> [Directions]
Could you filter the records below and keep only the lines with the word "data"?

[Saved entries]
########

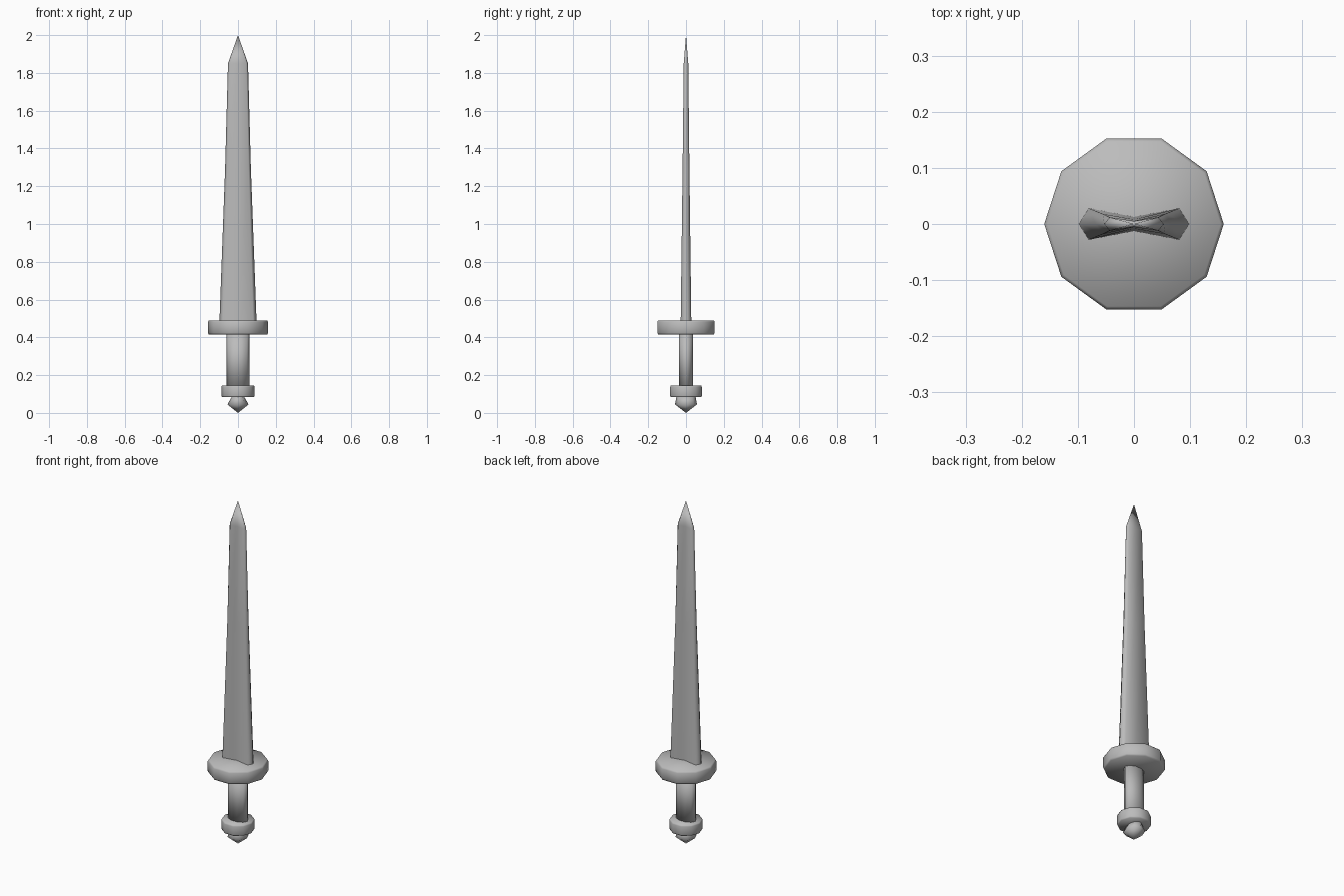
import bpy, bmesh, math

if "Cube" in bpy.data.objects:
    bpy.data.objects.remove(bpy.data.objects["Cube"])

steel = bpy.data.materials.new("grey_steel")
steel.diffuse_color = (0.5, 0.5, 0.5, 1)
steel.use_nodes = True
steel.node_tree.nodes["Principled BSDF"].inputs["Base Color"].default_value = steel.diffuse_color


def ellipse(rx, ry, z, n=10):
    return [(rx * math.cos(2 * math.pi * i / n), ry * math.sin(2 * math.pi * i / n), z)
            for i in range(n)]


def loft(name, rings, bottom_tip=None, top_tip=None):
    """Skin matching rings from bottom to top, closing with caps or points."""
    bm = bmesh.new()
    vs = [[bm.verts.new(p) for p in ring] for ring in rings]
    n = len(vs[0])
    for a, b in zip(vs, vs[1:]):
        for i in range(n):
            j = (i + 1) % n
            bm.faces.new((a[i], a[j], b[j], b[i]))
    for ring, tip in ((vs[0], bottom_tip), (vs[-1], top_tip)):
        if tip is None:
            bm.faces.new(ring)
        else:
            t = bm.verts.new((0, 0, tip))
            for i in range(n):
                bm.faces.new((ring[i], ring[(i + 1) % n], t))
    bmesh.ops.recalc_face_normals(bm, faces=bm.faces)
    for f in bm.faces:
        f.smooth = True
    me = bpy.data.meshes.new(name)
    bm.to_mesh(me)
    bm.free()
    me.materials.append(steel)
    ob = bpy.data.objects.new(name, me)
    bpy.context.collection.objects.link(ob)
    return ob


def blade_section(half_w, half_t, z):
    # hollow-ground section: thick shoulders, thin middle, pointed edges
    unit = [(1, 0), (.82, 1), (0, .45), (-.82, 1), (-1, 0), (-.82, -1), (0, -.45), (.82, -1)]
    return [(x * half_w, y * half_t, z) for x, y in unit]


# Blade, tapering to a point
loft("blade", [blade_section(.1, .028, .45), blade_section(.098, .028, .49),
               blade_section(.068, .018, 1.3), blade_section(.053, .012, 1.85)], top_tip=2.0)

# Round guard and pommel collar with slightly drawn-in rims
for name, r, z0, z1 in (("guard", .16, .415, .49), ("pommel_collar", .088, .083, .145)):
    e = (z1 - z0) * .12
    loft(name, [ellipse(r * .965, r * .965, z0), ellipse(r, r, z0 + e),
                ellipse(r, r, z1 - e), ellipse(r * .965, r * .965, z1)])

# Flattened grip
loft("grip", [ellipse(.06, .038, .13), ellipse(.06, .038, .43)])

# Pommel nut, flared then pointed at the bottom
loft("pommel", [ellipse(.056, .058, .045, 8), ellipse(.03, .05, .09, 8)], bottom_tip=0)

########

> [Written answer]
if "Cube" in bpy.data.objects:
    bpy.data.objects.remove(bpy.data.objects["Cube"])
steel = bpy.data.materials.new("grey_steel")
    me = bpy.data.meshes.new(name)
    ob = bpy.data.objects.new(name, me)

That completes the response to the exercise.